I call to God;
God will help me.
At dusk, dawn, and noon I sigh
deep sighs—God hears, God rescues.
My life is well and whole, secure
in the middle of danger
Even while thousands
are lined up against me.
God hears it all…
The train sounds off in the distance, a little after
7. Across the street the neighbor’s door shuts.
The golden dogs begin wake up and shake, jingling
their collars. Somewhere behind the clouds, the sun
Teresa of Avila, a sixteenth-century Spanish mystic,
said, “Let nothing disturb you, nothing dismay you.
All things are passing. God never changes. Patient
endurance attains all things. God alone suffices.” A
promise to hold onto as the morning mist evaporates
into the heavens.
Upon the morning’s arrival, birds descend from their
nest and sing and dance. Outside, the clip-clap of a
runners pace disrupts the neighborhood’s slow pace.
The windows rumble as the ‘traffic’ picks up down
The world grows louder, but also the promise grows
more and more definite…
We look up at the morning star: in all the this God
takes God’s joy, and in us also, since we are God’s
creation and God’s children, God’s redeemed, and
members of God’s Christ. Sorrow at the fabulous
confusion and violence of this world, which does not
understand God’s love—yet we are called not to
interpret or condemn this misunderstanding, only to
return the love which is the final and ultimate
truth of everything, and which seeks all humanity’s
awakening and response.
The sun is slow to rise some days perhaps a way to
slow us down. To go out to walk slowly in this
world—this is a more important and significant means
to understanding, at the moment, than a lot of
analysis and a lot of reporting on the things “of
Don’t over think.
Don’t over Christianize.

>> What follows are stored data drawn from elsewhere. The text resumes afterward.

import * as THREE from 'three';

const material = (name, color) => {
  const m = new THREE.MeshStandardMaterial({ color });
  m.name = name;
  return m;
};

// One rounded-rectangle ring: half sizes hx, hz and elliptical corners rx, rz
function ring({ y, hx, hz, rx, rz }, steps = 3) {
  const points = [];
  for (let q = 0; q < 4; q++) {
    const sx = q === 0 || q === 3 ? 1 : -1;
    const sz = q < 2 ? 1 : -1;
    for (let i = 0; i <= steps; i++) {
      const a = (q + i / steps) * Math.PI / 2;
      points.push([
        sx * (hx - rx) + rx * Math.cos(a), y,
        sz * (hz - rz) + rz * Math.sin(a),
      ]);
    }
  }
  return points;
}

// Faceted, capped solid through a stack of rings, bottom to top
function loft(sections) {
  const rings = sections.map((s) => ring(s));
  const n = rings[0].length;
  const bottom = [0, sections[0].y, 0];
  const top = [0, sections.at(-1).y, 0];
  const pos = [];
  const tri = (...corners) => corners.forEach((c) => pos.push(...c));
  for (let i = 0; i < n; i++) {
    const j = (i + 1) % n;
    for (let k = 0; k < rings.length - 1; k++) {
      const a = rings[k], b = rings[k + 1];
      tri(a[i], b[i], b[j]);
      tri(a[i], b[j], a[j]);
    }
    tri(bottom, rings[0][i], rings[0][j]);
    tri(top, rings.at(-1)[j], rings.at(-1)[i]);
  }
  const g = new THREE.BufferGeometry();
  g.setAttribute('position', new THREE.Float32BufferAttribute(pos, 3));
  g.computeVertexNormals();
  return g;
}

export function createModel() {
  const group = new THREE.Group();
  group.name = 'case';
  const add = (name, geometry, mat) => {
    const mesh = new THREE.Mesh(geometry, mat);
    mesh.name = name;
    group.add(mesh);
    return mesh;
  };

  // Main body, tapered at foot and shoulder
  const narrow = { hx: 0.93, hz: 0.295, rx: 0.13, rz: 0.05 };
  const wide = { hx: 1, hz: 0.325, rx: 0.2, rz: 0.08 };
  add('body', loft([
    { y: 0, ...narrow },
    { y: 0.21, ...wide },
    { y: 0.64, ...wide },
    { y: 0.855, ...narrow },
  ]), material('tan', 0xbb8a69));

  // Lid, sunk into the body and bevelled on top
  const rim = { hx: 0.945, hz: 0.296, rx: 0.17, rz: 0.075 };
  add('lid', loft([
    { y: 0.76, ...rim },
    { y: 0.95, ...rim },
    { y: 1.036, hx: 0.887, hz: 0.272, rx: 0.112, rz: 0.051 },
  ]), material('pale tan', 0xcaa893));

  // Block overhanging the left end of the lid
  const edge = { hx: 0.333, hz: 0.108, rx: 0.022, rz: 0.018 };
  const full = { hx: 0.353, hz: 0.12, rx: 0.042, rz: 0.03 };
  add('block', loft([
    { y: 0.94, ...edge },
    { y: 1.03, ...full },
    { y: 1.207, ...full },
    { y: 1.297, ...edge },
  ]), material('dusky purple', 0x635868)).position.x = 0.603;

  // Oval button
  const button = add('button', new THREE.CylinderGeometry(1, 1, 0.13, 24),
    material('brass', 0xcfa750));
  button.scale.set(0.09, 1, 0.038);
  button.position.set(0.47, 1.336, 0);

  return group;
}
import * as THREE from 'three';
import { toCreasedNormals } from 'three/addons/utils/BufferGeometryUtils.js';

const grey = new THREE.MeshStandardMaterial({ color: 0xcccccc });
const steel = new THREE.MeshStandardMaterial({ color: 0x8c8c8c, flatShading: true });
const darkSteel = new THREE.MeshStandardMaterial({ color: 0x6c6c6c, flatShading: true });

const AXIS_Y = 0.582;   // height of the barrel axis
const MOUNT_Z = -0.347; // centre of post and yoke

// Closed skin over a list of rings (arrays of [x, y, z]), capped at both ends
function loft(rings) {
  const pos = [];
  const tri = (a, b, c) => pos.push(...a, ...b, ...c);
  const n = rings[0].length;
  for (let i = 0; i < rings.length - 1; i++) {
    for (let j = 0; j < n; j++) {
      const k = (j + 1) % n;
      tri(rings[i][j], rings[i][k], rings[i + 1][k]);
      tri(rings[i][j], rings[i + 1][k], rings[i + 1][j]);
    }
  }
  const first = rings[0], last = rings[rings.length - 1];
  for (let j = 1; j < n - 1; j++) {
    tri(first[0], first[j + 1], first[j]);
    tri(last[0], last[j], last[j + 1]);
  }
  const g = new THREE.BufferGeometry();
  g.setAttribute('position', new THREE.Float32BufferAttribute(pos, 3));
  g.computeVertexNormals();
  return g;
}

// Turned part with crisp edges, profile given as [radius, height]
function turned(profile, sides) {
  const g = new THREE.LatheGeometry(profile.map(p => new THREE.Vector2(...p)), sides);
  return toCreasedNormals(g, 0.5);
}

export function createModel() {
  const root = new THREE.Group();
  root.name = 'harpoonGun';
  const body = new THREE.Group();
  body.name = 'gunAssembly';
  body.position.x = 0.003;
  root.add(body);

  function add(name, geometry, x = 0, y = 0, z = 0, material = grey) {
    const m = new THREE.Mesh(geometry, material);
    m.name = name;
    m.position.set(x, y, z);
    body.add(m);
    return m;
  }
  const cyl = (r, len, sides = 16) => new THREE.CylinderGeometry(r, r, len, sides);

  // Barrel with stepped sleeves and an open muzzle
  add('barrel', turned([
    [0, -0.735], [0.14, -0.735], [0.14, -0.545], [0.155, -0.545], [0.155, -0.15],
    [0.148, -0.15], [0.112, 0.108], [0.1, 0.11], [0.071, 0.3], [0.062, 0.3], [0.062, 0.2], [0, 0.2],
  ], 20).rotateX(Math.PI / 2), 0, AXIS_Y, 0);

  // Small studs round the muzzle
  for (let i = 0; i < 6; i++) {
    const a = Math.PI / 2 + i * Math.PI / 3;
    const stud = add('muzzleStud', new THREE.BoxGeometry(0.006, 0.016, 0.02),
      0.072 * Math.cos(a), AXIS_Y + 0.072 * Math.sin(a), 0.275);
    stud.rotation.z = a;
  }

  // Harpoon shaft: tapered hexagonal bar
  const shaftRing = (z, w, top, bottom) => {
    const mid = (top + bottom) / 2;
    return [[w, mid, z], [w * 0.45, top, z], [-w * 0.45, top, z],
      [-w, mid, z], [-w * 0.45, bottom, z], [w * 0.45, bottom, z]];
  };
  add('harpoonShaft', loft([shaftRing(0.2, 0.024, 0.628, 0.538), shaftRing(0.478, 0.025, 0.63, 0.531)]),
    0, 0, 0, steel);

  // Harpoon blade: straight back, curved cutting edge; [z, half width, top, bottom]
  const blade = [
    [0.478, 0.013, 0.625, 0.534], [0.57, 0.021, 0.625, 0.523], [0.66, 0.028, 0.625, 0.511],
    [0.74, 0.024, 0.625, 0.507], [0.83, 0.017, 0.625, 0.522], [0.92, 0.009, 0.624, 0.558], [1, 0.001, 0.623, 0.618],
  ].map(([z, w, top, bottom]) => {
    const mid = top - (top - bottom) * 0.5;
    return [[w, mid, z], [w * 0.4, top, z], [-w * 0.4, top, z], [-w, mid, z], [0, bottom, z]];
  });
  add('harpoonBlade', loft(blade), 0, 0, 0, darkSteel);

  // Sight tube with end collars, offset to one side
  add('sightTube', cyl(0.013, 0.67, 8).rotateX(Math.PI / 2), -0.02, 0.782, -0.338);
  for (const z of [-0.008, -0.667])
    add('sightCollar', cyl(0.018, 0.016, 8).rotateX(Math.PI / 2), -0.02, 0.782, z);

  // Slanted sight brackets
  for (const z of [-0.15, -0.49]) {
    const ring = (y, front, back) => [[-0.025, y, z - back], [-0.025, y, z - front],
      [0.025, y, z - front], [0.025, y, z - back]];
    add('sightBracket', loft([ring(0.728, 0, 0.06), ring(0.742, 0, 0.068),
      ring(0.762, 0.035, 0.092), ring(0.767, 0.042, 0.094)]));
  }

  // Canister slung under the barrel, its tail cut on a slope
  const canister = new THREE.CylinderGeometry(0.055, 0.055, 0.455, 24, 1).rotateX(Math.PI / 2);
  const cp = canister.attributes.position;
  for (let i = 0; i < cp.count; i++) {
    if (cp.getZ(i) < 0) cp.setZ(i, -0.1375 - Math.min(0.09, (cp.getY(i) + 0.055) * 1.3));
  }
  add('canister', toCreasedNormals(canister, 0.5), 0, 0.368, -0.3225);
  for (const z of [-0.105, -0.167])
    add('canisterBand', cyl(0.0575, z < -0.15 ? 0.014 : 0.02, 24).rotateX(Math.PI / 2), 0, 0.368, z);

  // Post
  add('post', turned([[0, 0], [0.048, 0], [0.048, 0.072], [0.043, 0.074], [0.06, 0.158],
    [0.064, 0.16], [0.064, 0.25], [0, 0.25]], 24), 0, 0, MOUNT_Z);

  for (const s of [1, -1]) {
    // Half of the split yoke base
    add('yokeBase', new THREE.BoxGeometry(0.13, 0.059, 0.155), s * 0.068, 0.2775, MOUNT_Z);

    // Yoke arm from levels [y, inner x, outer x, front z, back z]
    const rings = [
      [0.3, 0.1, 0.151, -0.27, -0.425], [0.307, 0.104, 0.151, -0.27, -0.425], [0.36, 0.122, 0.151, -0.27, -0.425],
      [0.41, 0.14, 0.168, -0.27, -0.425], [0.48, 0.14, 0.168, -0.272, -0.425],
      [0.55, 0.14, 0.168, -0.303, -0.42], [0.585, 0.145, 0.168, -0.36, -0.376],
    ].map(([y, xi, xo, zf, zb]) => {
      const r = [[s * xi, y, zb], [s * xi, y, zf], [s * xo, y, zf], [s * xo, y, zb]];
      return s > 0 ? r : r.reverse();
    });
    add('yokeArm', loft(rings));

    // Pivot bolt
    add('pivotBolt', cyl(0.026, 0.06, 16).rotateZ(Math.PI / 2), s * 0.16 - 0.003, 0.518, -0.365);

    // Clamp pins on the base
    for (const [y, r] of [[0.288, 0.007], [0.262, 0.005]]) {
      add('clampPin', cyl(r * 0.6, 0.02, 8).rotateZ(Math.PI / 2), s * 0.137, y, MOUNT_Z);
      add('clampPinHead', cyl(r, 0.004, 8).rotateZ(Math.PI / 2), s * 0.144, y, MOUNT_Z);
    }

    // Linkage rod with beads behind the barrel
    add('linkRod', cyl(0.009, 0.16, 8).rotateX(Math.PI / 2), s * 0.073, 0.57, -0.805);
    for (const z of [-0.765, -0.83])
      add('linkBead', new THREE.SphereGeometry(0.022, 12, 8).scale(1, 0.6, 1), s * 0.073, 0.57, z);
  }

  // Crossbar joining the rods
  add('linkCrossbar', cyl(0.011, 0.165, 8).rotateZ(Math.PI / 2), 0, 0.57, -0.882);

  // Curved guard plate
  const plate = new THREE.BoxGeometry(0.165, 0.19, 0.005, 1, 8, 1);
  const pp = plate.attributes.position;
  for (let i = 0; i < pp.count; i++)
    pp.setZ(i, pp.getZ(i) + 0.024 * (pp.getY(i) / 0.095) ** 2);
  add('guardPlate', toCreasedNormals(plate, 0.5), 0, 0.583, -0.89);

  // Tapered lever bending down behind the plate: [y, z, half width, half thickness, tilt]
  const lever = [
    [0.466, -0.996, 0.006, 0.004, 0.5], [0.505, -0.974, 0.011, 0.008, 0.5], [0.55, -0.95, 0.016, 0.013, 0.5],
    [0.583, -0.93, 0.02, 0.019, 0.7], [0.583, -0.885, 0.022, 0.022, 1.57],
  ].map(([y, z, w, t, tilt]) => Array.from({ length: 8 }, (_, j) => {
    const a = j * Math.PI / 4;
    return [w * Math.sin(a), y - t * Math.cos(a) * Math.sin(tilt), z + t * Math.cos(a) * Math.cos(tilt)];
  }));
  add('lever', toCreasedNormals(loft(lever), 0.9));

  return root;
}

God will help you.
God will help me.
God will help us.
Lest we forget, God hears it all…
[Adam Quine, Pastor of First Presbyterian Church